Communicating with the 17th-century Dutch clerks
Leiden is a tiny city. Once, I bid farewell to a friend who was about to leave the city only to meet her again in a supermarket, twice. Leiden might fit your expectation for a typical Dutch city: old buildings, canal, and a few old windmills all around the city. In between those buildings, we can find Universiteit Leiden, the oldest university in the Netherlands that was built as a trophy from the Netherlands’ founding father, William of Orange, for the Leidenaars for their fearless struggle against the Spanish back in 1575. It is undoubtedly a historical city that may delight history students and everyone who loves to learn history.
But once again, my journey is not a holiday. The raison d’etre behind my chance to stroll around this classic city is the scholarship that requires me to stay close to books and archives. Even though I studied Indonesian history, never in my life I worked with Indonesian history before the 19th century. By accepting the terms of the selection committee, I must work with archives that were produced by the VOC. I can describe this archive in three words: complex, ancient, and difficult to read. However, this set of documents is believed to be uncontested by any archives in the world. It contains information that spans between the Netherlands to Nagasaki with millions of portfolios kept in the Hague, Cape Town, Tamil Nadu, Jakarta, and London.
The archive does not only narrate Europeans but also about “us.” It can tell you about the most valuable commodities before the international society started to rely heavily on oil, about fierce wars, ships that successfully lower their anchors in Asian ports, and those that never made it. It can tell you about diplomacy between kingdoms in Asia, up to lists of tributes and gifts that Asian rulers expected from their European counterparts. However, most VOC archives present its information like a love letter between two persons. It beats around the bush, it might tell you about everything except what you are looking for.
Doing research on this period feels like communicating with Dutch clerks from the 17th century. My proposed research deals with an area that I used to think as an unknown territory: Cirebon. I would study Cirebon sultans and their polemical relations with VOC. Unlike other sultanates in the Nusantara archipelago, Sultans of Cirebon requested protection from VOC in order to protect themselves from two mighty empires: Sultanate of Banten and Sultanate of Mataram. Although it once was an unknown territory, while I collected archives to support my research, I discovered that my mother-line ancestors originated from Cirebon. According to my grandmother, my great-great-grandfather was an elang (Cirebonese for a prince) who left the royal family to marry a commoner. What a fairy tale!

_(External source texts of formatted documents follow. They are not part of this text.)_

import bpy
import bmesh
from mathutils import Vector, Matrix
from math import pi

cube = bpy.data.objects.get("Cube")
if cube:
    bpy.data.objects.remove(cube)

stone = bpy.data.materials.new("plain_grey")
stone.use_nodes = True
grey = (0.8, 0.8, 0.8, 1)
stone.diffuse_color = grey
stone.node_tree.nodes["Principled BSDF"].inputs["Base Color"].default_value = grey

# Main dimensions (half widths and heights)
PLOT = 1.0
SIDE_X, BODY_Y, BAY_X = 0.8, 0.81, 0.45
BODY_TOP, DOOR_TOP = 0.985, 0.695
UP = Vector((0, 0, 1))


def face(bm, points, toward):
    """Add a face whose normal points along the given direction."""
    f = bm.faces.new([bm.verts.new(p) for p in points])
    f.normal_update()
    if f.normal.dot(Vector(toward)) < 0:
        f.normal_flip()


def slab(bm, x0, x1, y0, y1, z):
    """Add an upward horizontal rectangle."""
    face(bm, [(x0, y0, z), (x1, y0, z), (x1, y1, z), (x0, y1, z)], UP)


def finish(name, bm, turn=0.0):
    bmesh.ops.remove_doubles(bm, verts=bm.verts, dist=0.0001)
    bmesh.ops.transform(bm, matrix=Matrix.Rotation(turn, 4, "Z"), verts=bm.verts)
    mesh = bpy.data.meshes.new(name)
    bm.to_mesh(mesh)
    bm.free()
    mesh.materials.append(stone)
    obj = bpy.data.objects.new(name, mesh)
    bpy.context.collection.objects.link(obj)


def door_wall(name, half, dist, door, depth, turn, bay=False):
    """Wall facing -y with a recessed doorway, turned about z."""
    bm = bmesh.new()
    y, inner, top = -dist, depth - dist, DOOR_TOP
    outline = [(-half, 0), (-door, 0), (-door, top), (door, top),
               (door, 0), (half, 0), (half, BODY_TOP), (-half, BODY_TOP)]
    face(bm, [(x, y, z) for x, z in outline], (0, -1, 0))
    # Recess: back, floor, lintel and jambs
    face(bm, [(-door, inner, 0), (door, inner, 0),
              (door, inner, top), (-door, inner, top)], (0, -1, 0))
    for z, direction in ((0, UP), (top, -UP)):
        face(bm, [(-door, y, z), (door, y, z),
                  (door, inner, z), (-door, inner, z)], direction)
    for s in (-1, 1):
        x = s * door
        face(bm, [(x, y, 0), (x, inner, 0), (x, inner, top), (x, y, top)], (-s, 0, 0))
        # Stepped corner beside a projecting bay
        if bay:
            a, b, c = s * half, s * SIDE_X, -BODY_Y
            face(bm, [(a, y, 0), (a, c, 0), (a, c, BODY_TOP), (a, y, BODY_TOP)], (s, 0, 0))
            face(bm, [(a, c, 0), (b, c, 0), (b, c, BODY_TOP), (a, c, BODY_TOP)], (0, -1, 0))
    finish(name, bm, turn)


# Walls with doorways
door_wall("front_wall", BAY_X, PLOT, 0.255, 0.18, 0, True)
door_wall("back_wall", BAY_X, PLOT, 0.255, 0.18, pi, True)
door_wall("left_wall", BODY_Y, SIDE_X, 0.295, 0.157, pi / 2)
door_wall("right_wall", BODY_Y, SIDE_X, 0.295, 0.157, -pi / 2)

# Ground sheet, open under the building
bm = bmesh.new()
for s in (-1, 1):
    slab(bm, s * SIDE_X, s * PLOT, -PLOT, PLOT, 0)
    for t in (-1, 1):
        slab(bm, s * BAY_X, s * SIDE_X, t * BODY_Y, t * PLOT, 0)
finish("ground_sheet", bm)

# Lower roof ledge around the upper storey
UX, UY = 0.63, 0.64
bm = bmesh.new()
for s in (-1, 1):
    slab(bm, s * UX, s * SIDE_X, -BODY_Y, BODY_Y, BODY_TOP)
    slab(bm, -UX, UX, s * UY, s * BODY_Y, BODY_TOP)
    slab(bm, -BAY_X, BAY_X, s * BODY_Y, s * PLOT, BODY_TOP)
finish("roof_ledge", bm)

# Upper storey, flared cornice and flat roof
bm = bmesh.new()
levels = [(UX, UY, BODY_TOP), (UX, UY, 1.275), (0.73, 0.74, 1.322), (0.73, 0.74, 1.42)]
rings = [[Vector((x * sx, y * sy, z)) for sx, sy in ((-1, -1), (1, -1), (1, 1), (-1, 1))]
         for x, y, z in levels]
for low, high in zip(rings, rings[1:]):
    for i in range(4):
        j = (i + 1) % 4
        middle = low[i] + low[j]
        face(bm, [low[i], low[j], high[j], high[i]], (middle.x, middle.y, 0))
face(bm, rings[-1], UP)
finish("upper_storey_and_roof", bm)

In one of my courses in Leiden, I learned that the National Archive of Republic Indonesia (ANRI) keeps more VOC archives than the archive in the Hague. The Hague only preserves 6,350,000 portfolios of VOC archives, whereas Jakarta has not less than 10,000,000 portfolios. The amount, unfortunately, tells less about the extent of the usage. One reason that pushed me to take this program is an assessment that only small amounts of Indonesian historians have the capacity to work with this archive. Owning this unique skill will definitely allow me to access more opportunities in the future.
Photos provided by the author